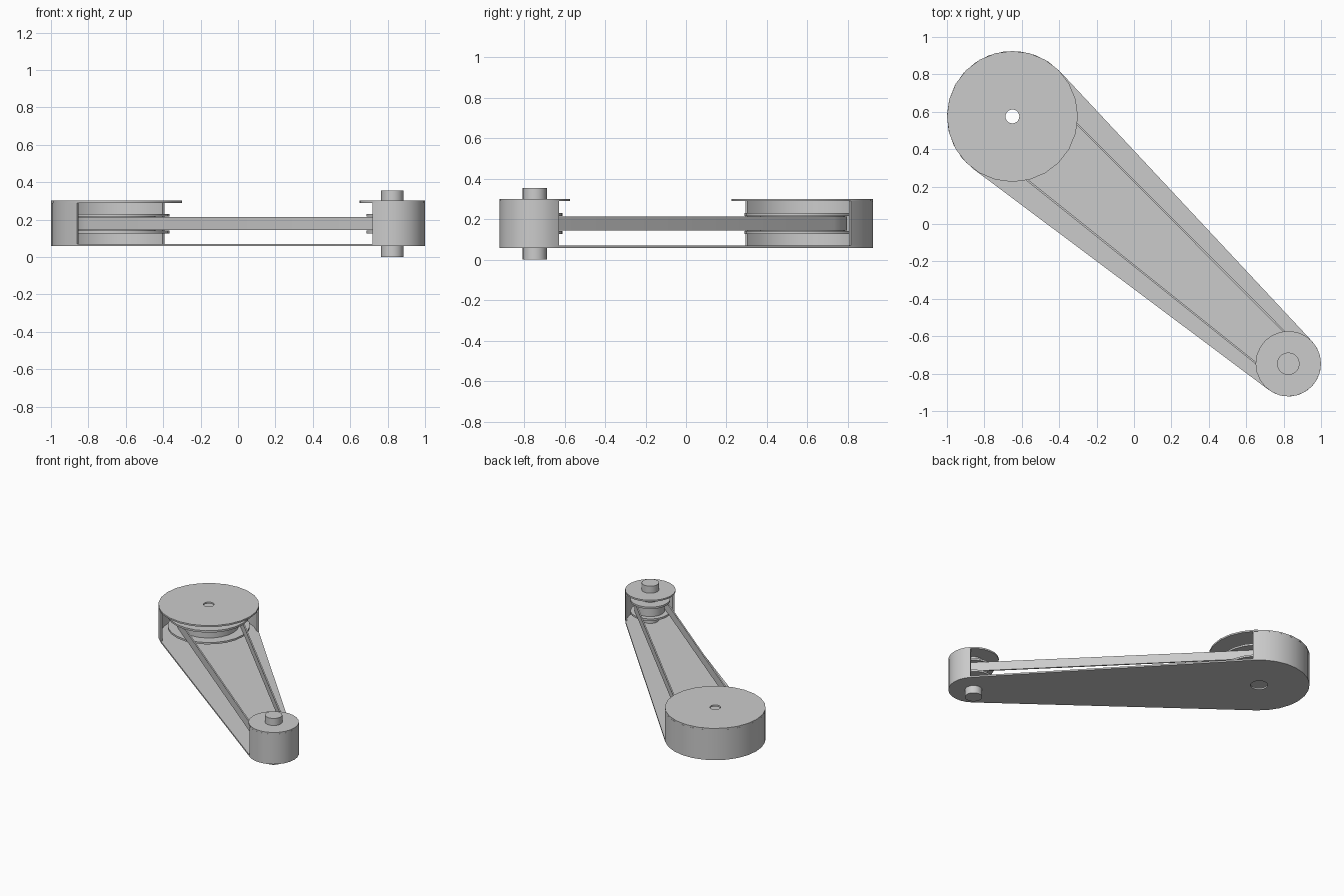
import bpy, bmesh
from math import acos, atan2, cos, sin, pi, tau
from mathutils import Vector

default = bpy.data.objects.get("Cube")
if default:
    bpy.data.objects.remove(default, do_unlink=True)

# One plain grey for the whole drive
grey = bpy.data.materials.new("plain grey")
grey.use_nodes = True
grey.diffuse_color = (0.6, 0.6, 0.6, 1)
grey.node_tree.nodes["Principled BSDF"].inputs["Base Color"].default_value = (0.6, 0.6, 0.6, 1)

BIG = Vector((-0.65, 0.575))
SMALL = Vector((0.825, -0.747))
AXIS = SMALL - BIG
HEADING = atan2(AXIS.y, AXIS.x)


def arc(centre, r, start, end, steps):
    angles = [start + (end - start) * i / steps for i in range(steps + 1)]
    return [centre + Vector((cos(a), sin(a))) * r for a in angles]


def circle(centre, r, sides=24):
    return arc(centre, r, 0, tau, sides)[:-1]


def outer_arcs(r_big, r_small, inset=0.0):
    """The two arcs of a taut loop around both centres."""
    half = acos((r_big - r_small) / AXIS.length)
    return (arc(BIG, r_big - inset, HEADING + half, HEADING + tau - half, 14),
            arc(SMALL, r_small - inset, HEADING - half, HEADING + half, 12))


def loop(r_big, r_small):
    big, small = outer_arcs(r_big, r_small)
    return big + small


def slab(name, outlines, z0, z1):
    """Extrude a flat outline, with any further outlines as holes."""
    bm = bmesh.new()
    for outline in outlines:
        verts = [bm.verts.new((p.x, p.y, z0)) for p in outline]
        for i, v in enumerate(verts):
            bm.edges.new((verts[i - 1], v))
    bmesh.ops.triangle_fill(bm, edges=bm.edges[:], use_beauty=True, normal=(0, 0, 1))
    made = bmesh.ops.extrude_face_region(bm, geom=bm.faces[:], use_keep_orig=True)
    top = [g for g in made["geom"] if isinstance(g, bmesh.types.BMVert)]
    bmesh.ops.translate(bm, verts=top, vec=(0, 0, z1 - z0))
    bmesh.ops.recalc_face_normals(bm, faces=bm.faces[:])
    mesh = bpy.data.meshes.new(name)
    bm.to_mesh(mesh)
    bm.free()
    mesh.materials.append(grey)
    obj = bpy.data.objects.new(name, mesh)
    bpy.context.collection.objects.link(obj)
    bpy.ops.object.select_all(action="DESELECT")
    obj.select_set(True)
    bpy.context.view_layer.objects.active = obj
    bpy.ops.object.shade_smooth_by_angle(angle=pi / 6)
    return obj


# Housing: base plate, curved end walls and round covers
R_BIG, R_SMALL, WALL = 0.35, 0.175, 0.012
BORE = 0.06
slab("base_plate", [loop(R_BIG, R_SMALL), circle(BIG, BORE)], 0.058, 0.07)
outside = outer_arcs(R_BIG, R_SMALL)
inside = outer_arcs(R_BIG, R_SMALL, WALL)
for name, out, inn in zip(("big_end_wall", "small_end_wall"), outside, inside):
    slab(name, [out + inn[::-1]], 0.07, 0.289)
slab("big_cover", [circle(BIG, R_BIG), circle(BIG, 0.037)], 0.289, 0.301)
slab("small_cover", [circle(SMALL, R_SMALL)], 0.289, 0.301)

# Flanged pulleys
for size, centre, r_core, r_flange in (("big", BIG, 0.21, 0.285),
                                       ("small", SMALL, 0.1, 0.138)):
    hole = circle(centre, BORE)
    slab(size + "_pulley_core", [circle(centre, r_core), hole], 0.141, 0.217)
    slab(size + "_lower_flange", [circle(centre, r_flange), hole], 0.127, 0.141)
    slab(size + "_upper_flange", [circle(centre, r_flange), hole], 0.217, 0.231)

# Drive belt and shaft
slab("belt", [loop(0.221, 0.111), loop(0.211, 0.101)], 0.145, 0.213)
slab("drive_shaft", [circle(SMALL, BORE)], 0, 0.355)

::::::::

→ **To do**
Each line above that carries the string "grey" has to be returned.

→ **Exercise response**
# One plain grey for the whole drive
grey = bpy.data.materials.new("plain grey")
grey.use_nodes = True
grey.diffuse_color = (0.6, 0.6, 0.6, 1)
grey.node_tree.nodes["Principled BSDF"].inputs["Base Color"].default_value = (0.6, 0.6, 0.6, 1)
    mesh.materials.append(grey)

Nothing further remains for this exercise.